----- Data extracts

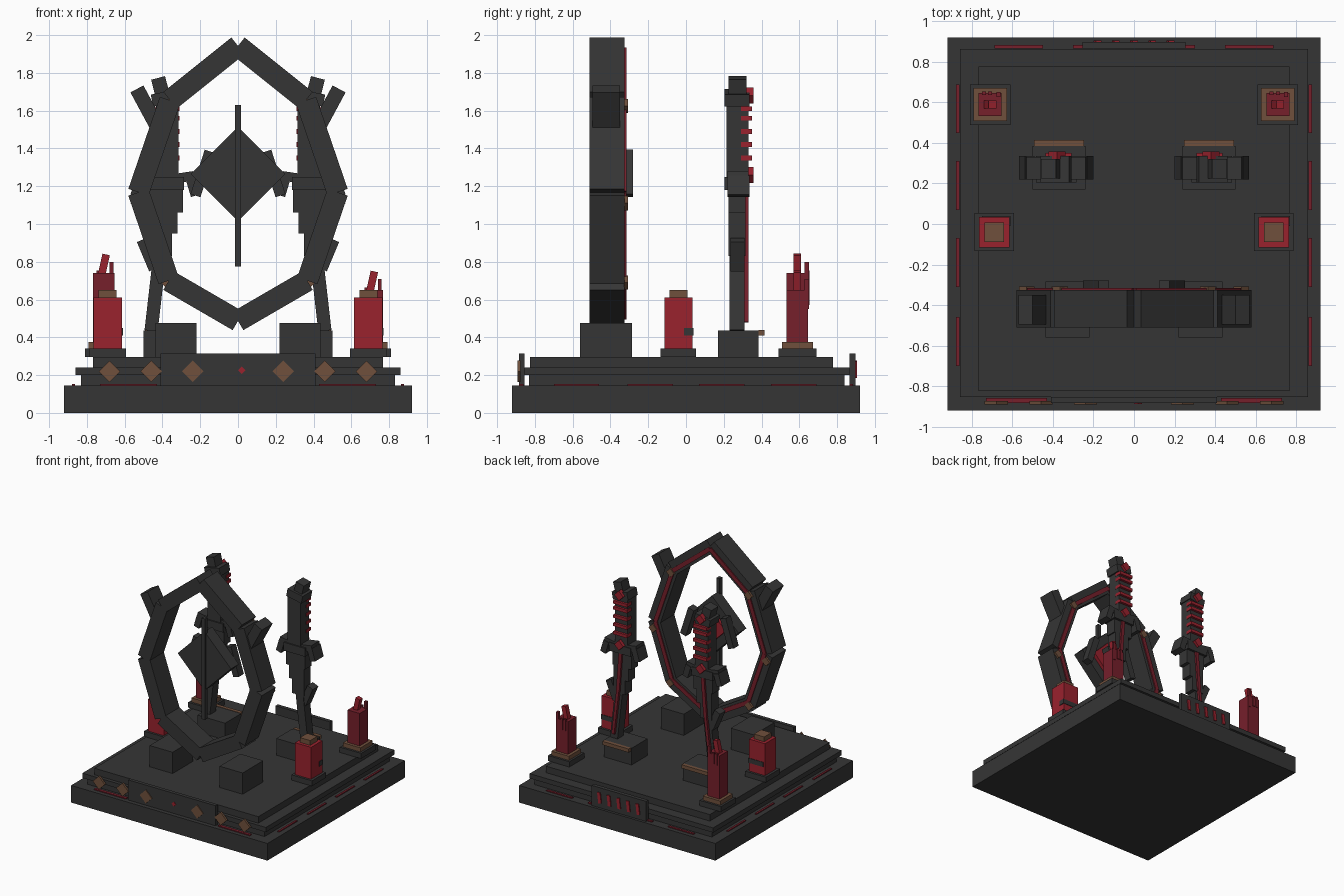
import bpy
from math import atan2, hypot, pi
from mathutils import Vector, Matrix

if "Cube" in bpy.data.objects:
    bpy.data.objects.remove(bpy.data.objects["Cube"], do_unlink=True)


def material(name, rgb):
    m = bpy.data.materials.new(name)
    m.use_nodes = True
    m.diffuse_color = (*rgb, 1)
    m.node_tree.nodes["Principled BSDF"].inputs["Base Color"].default_value = (*rgb, 1)
    return m


STONE = material("dark stone", (0.036, 0.036, 0.036))
RED = material("bright red", (0.32, 0.016, 0.027))
CRIMSON = material("deep crimson", (0.18, 0.014, 0.024))
BRONZE = material("bronze brown", (0.16, 0.08, 0.045))

FACES = [(0, 1, 3, 2), (4, 6, 7, 5), (0, 4, 5, 1), (2, 3, 7, 6), (0, 2, 6, 4), (1, 5, 7, 3)]


def block(name, x, y, z, mat, tilt=0):
    """Box from (low, high) ranges, turned about its centre in the front plane."""
    ranges = (x, y, z)
    centre = Vector([(a + b) / 2 for a, b in ranges])
    half = [(b - a) / 2 for a, b in ranges]
    turn = Matrix.Rotation(tilt, 3, "Y")
    verts = [turn @ Vector((i * half[0], j * half[1], k * half[2]))
             for i in (-1, 1) for j in (-1, 1) for k in (-1, 1)]
    mesh = bpy.data.meshes.new(name)
    mesh.from_pydata(verts, [], FACES)
    mesh.materials.append(mat)
    obj = bpy.data.objects.new(name, mesh)
    obj.location = centre
    bpy.context.collection.objects.link(obj)
    return obj


def around(c, half):
    return (c - half, c + half)


def bar(name, p, q, width, y, mat):
    """Straight bar between two (x, z) points."""
    dx, dz = q[0] - p[0], q[1] - p[1]
    return block(name, around((p[0] + q[0]) / 2, width / 2), y,
                 around((p[1] + q[1]) / 2, hypot(dx, dz) / 2), mat, atan2(dx, dz))


def diamond(name, x, z, radius, y, mat):
    h = radius / 2 ** 0.5
    return block(name, around(x, h), y, around(z, h), mat, pi / 4)


# Stepped platform
block("platform_slab", (-.92, .92), (-.92, .92), (0, .145), STONE)
block("platform_step", (-.83, .83), (-.83, .84), (.145, .2), STONE)
block("platform_lip", (-.86, .86), (-.855, .865), (.2, .24), STONE)
block("platform_top", (-.768, .768), (-.825, .778), (.24, .295), STONE)

# Front panel with diamond studs
block("front_panel", (-.41, .41), (-.885, -.855), (.145, .315), STONE)
diamond("front_panel_gem", .02, .225, .02, (-.889, -.884), RED)
for s in (-1, 1):
    for x in (.24, .46, .68):
        diamond("front_stud", s * x, .22, .057, (-.892, -.875), BRONZE)
    block("front_strip", around(s * .58, .15), (-.885, -.86), (.143, .153), CRIMSON)
    block("back_strip", around(s * .57, .12), (.866, .885), (.143, .153), CRIMSON)
    for y in (-.58, -.19, .19, .57):
        block("side_strip", around(s * .87, .008), around(y, .12), (.143, .153), CRIMSON)

# Back panel with slits
block("back_strip_middle", (-.3, .3), (.866, .885), (.143, .153), CRIMSON)
block("back_panel", (-.255, .255), (.866, .898), (.145, .315), STONE)
for i in range(-2, 3):
    block("back_slit", around(i * .09, .014), (.897, .906), (.185, .275), RED, .12)

# Pillars and plinths on both sides
for s in (-1, 1):
    x, y = s * .69, -.04
    block("front_pillar_base", around(x, .097), around(y, .094), (.295, .34), STONE)
    block("front_pillar", around(x, .075), around(y, .075), (.34, .61), RED)
    block("front_pillar_cap", around(x, .048), around(y, .048), (.61, .65), BRONZE)
    block("front_pillar_band", (x - .06, x + .081), (y + .03, y + .079), (.41, .45), STONE)

    x, y = s * .71, .59
    top = .74 if s < 0 else .65
    block("rear_pillar_base", around(x, .1), around(y, .1), (.295, .34), STONE)
    block("rear_pillar_collar", around(x, .082), around(y, .082), (.34, .375), BRONZE)
    block("rear_pillar", around(x, .057), around(y, .057), (.375, top), CRIMSON)
    block("rear_pillar_nub", around(x, .02), around(y, .02), (top - .01, top + .1), RED, .22)
    block("rear_pillar_spike", (x + .03, x + .05), around(y + .05, .012),
          (top - .1, top + .06), CRIMSON)
    for dx in (-.03, 0):
        block("rear_pillar_tooth", around(x + dx, .01), around(y + .055, .008),
              (top - .08, top + .015), CRIMSON)

    block("front_plinth", around(s * .328, .108), (-.56, -.285), (.295, .475), STONE)
    block("rear_plinth", around(s * .37, .13), (.17, .385), (.295, .437), STONE)
    block("rear_plinth_rail", around(s * .37, .123), (.385, .415), (.41, .44), BRONZE)

# Ring of eight beams
PATH = [(0, 1.943), (.36, 1.655), (.527, 1.168), (.367, .7), (0, .487)]
for s in (-1, 1):
    points = [(s * x, z) for x, z in PATH]
    for p, q in zip(points, points[1:]):
        bar("ring_beam", p, q, .113, (-.51, -.325), STONE)
        # inlay runs a little inside the beam centre
        a, b = [(x * .97, 1.2 + (z - 1.2) * .97) for x, z in (p, q)]
        bar("ring_inlay", a, b, .035, (-.327, -.316), CRIMSON)
    for x, z in ((.365, 1.625), (.53, 1.11), (.37, .69)):
        diamond("ring_stud", s * x, z, .038, (-.327, -.308), BRONZE)
    bar("ring_horn", (s * .43, 1.52), (s * .535, 1.715), .078, (-.495, -.35), STONE)

# Floating diamond in the ring
diamond("core_diamond", 0, 1.265, .25, (-.45, -.345), STONE)
diamond("core_inset", 0, 1.265, .15, (-.347, -.315), RED)
block("core_needle", (-.015, .015), (-.465, -.43), (.775, 1.63), STONE)
for s in (-1, 1):
    bar("core_wing", (s * .15, 1.385), (s * .225, 1.15), .055, (-.347, -.28), STONE)

# Upright swords, mirrored
for s in (-1, 1):
    def rect(name, x, half, y, z, mat, tilt=0):
        return block(name, around(s * x, half), y, z, mat, s * tilt)

    def slat(name, p, q, width, y, mat):
        return bar(name, (s * p[0], p[1]), (s * q[0], q[1]), width, y, mat)

    rect("sword_grip", .375, .06, (.215, .33), (1.2, 1.67), STONE)
    rect("sword_collar", .385, .072, (.205, .335), (1.635, 1.7), STONE, .2)
    rect("sword_pommel", .41, .038, (.225, .32), (1.67, 1.775), STONE, .25)
    rect("sword_guard", .385, .1, (.205, .335), (1.18, 1.25), STONE)
    for d in (-1, 1):
        slat("guard_arm", (.385 + d * .05, 1.24), (.385 + d * .15, 1.255), .05, (.22, .33), STONE)
        slat("guard_tip", (.385 + d * .13, 1.25), (.385 + d * .16, 1.15), .05, (.22, .335), STONE)
    rect("blade_upper", .38, .09, (.225, .315), (1.06, 1.19), STONE)
    rect("blade_middle", .39, .07, (.225, .315), (.95, 1.07), STONE)
    rect("blade_lower", .405, .055, (.225, .315), (.83, .96), STONE)
    slat("blade_tail", (.41, .87), (.46, .435), .07, (.23, .31), STONE)
    slat("blade_barb", (.445, .76), (.51, .915), .055, (.235, .31), STONE)
    slat("blade_inlay", (.385, 1.19), (.41, .85), .03, (.31, .331), CRIMSON)
    slat("blade_inlay", (.41, .86), (.455, .48), .025, (.305, .331), CRIMSON)
    for z in (1.35, 1.42, 1.49, 1.56, 1.61):
        rect("grip_wrap", .373, .064, (.29, .35), (z - .013, z + .013), RED)
    for z in (1.26, 1.68):
        diamond("sword_gem", s * .38, z, .042, (.32, .358), RED)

----------

● What the task asks: Your reply must contain each entry exactly as written and no pictures.

● Finished task:
import bpy
from math import atan2, hypot, pi
from mathutils import Vector, Matrix

if "Cube" in bpy.data.objects:
    bpy.data.objects.remove(bpy.data.objects["Cube"], do_unlink=True)


def material(name, rgb):
    m = bpy.data.materials.new(name)
    m.use_nodes = True
    m.diffuse_color = (*rgb, 1)
    m.node_tree.nodes["Principled BSDF"].inputs["Base Color"].default_value = (*rgb, 1)
    return m


STONE = material("dark stone", (0.036, 0.036, 0.036))
RED = material("bright red", (0.32, 0.016, 0.027))
CRIMSON = material("deep crimson", (0.18, 0.014, 0.024))
BRONZE = material("bronze brown", (0.16, 0.08, 0.045))

FACES = [(0, 1, 3, 2), (4, 6, 7, 5), (0, 4, 5, 1), (2, 3, 7, 6), (0, 2, 6, 4), (1, 5, 7, 3)]


def block(name, x, y, z, mat, tilt=0):
    """Box from (low, high) ranges, turned about its centre in the front plane."""
    ranges = (x, y, z)
    centre = Vector([(a + b) / 2 for a, b in ranges])
    half = [(b - a) / 2 for a, b in ranges]
    turn = Matrix.Rotation(tilt, 3, "Y")
    verts = [turn @ Vector((i * half[0], j * half[1], k * half[2]))
             for i in (-1, 1) for j in (-1, 1) for k in (-1, 1)]
    mesh = bpy.data.meshes.new(name)
    mesh.from_pydata(verts, [], FACES)
    mesh.materials.append(mat)
    obj = bpy.data.objects.new(name, mesh)
    obj.location = centre
    bpy.context.collection.objects.link(obj)
    return obj


def around(c, half):
    return (c - half, c + half)


def bar(name, p, q, width, y, mat):
    """Straight bar between two (x, z) points."""
    dx, dz = q[0] - p[0], q[1] - p[1]
    return block(name, around((p[0] + q[0]) / 2, width / 2), y,
                 around((p[1] + q[1]) / 2, hypot(dx, dz) / 2), mat, atan2(dx, dz))


def diamond(name, x, z, radius, y, mat):
    h = radius / 2 ** 0.5
    return block(name, around(x, h), y, around(z, h), mat, pi / 4)


# Stepped platform
block("platform_slab", (-.92, .92), (-.92, .92), (0, .145), STONE)
block("platform_step", (-.83, .83), (-.83, .84), (.145, .2), STONE)
block("platform_lip", (-.86, .86), (-.855, .865), (.2, .24), STONE)
block("platform_top", (-.768, .768), (-.825, .778), (.24, .295), STONE)

# Front panel with diamond studs
block("front_panel", (-.41, .41), (-.885, -.855), (.145, .315), STONE)
diamond("front_panel_gem", .02, .225, .02, (-.889, -.884), RED)
for s in (-1, 1):
    for x in (.24, .46, .68):
        diamond("front_stud", s * x, .22, .057, (-.892, -.875), BRONZE)
    block("front_strip", around(s * .58, .15), (-.885, -.86), (.143, .153), CRIMSON)
    block("back_strip", around(s * .57, .12), (.866, .885), (.143, .153), CRIMSON)
    for y in (-.58, -.19, .19, .57):
        block("side_strip", around(s * .87, .008), around(y, .12), (.143, .153), CRIMSON)

# Back panel with slits
block("back_strip_middle", (-.3, .3), (.866, .885), (.143, .153), CRIMSON)
block("back_panel", (-.255, .255), (.866, .898), (.145, .315), STONE)
for i in range(-2, 3):
    block("back_slit", around(i * .09, .014), (.897, .906), (.185, .275), RED, .12)

# Pillars and plinths on both sides
for s in (-1, 1):
    x, y = s * .69, -.04
    block("front_pillar_base", around(x, .097), around(y, .094), (.295, .34), STONE)
    block("front_pillar", around(x, .075), around(y, .075), (.34, .61), RED)
    block("front_pillar_cap", around(x, .048), around(y, .048), (.61, .65), BRONZE)
    block("front_pillar_band", (x - .06, x + .081), (y + .03, y + .079), (.41, .45), STONE)

    x, y = s * .71, .59
    top = .74 if s < 0 else .65
    block("rear_pillar_base", around(x, .1), around(y, .1), (.295, .34), STONE)
    block("rear_pillar_collar", around(x, .082), around(y, .082), (.34, .375), BRONZE)
    block("rear_pillar", around(x, .057), around(y, .057), (.375, top), CRIMSON)
    block("rear_pillar_nub", around(x, .02), around(y, .02), (top - .01, top + .1), RED, .22)
    block("rear_pillar_spike", (x + .03, x + .05), around(y + .05, .012),
          (top - .1, top + .06), CRIMSON)
    for dx in (-.03, 0):
        block("rear_pillar_tooth", around(x + dx, .01), around(y + .055, .008),
              (top - .08, top + .015), CRIMSON)

    block("front_plinth", around(s * .328, .108), (-.56, -.285), (.295, .475), STONE)
    block("rear_plinth", around(s * .37, .13), (.17, .385), (.295, .437), STONE)
    block("rear_plinth_rail", around(s * .37, .123), (.385, .415), (.41, .44), BRONZE)

# Ring of eight beams
PATH = [(0, 1.943), (.36, 1.655), (.527, 1.168), (.367, .7), (0, .487)]
for s in (-1, 1):
    points = [(s * x, z) for x, z in PATH]
    for p, q in zip(points, points[1:]):
        bar("ring_beam", p, q, .113, (-.51, -.325), STONE)
        # inlay runs a little inside the beam centre
        a, b = [(x * .97, 1.2 + (z - 1.2) * .97) for x, z in (p, q)]
        bar("ring_inlay", a, b, .035, (-.327, -.316), CRIMSON)
    for x, z in ((.365, 1.625), (.53, 1.11), (.37, .69)):
        diamond("ring_stud", s * x, z, .038, (-.327, -.308), BRONZE)
    bar("ring_horn", (s * .43, 1.52), (s * .535, 1.715), .078, (-.495, -.35), STONE)

# Floating diamond in the ring
diamond("core_diamond", 0, 1.265, .25, (-.45, -.345), STONE)
diamond("core_inset", 0, 1.265, .15, (-.347, -.315), RED)
block("core_needle", (-.015, .015), (-.465, -.43), (.775, 1.63), STONE)
for s in (-1, 1):
    bar("core_wing", (s * .15, 1.385), (s * .225, 1.15), .055, (-.347, -.28), STONE)

# Upright swords, mirrored
for s in (-1, 1):
    def rect(name, x, half, y, z, mat, tilt=0):
        return block(name, around(s * x, half), y, z, mat, s * tilt)

    def slat(name, p, q, width, y, mat):
        return bar(name, (s * p[0], p[1]), (s * q[0], q[1]), width, y, mat)

    rect("sword_grip", .375, .06, (.215, .33), (1.2, 1.67), STONE)
    rect("sword_collar", .385, .072, (.205, .335), (1.635, 1.7), STONE, .2)
    rect("sword_pommel", .41, .038, (.225, .32), (1.67, 1.775), STONE, .25)
    rect("sword_guard", .385, .1, (.205, .335), (1.18, 1.25), STONE)
    for d in (-1, 1):
        slat("guard_arm", (.385 + d * .05, 1.24), (.385 + d * .15, 1.255), .05, (.22, .33), STONE)
        slat("guard_tip", (.385 + d * .13, 1.25), (.385 + d * .16, 1.15), .05, (.22, .335), STONE)
    rect("blade_upper", .38, .09, (.225, .315), (1.06, 1.19), STONE)
    rect("blade_middle", .39, .07, (.225, .315), (.95, 1.07), STONE)
    rect("blade_lower", .405, .055, (.225, .315), (.83, .96), STONE)
    slat("blade_tail", (.41, .87), (.46, .435), .07, (.23, .31), STONE)
    slat("blade_barb", (.445, .76), (.51, .915), .055, (.235, .31), STONE)
    slat("blade_inlay", (.385, 1.19), (.41, .85), .03, (.31, .331), CRIMSON)
    slat("blade_inlay", (.41, .86), (.455, .48), .025, (.305, .331), CRIMSON)
    for z in (1.35, 1.42, 1.49, 1.56, 1.61):
        rect("grip_wrap", .373, .064, (.29, .35), (z - .013, z + .013), RED)
    for z in (1.26, 1.68):
        diamond("sword_gem", s * .38, z, .042, (.32, .358), RED)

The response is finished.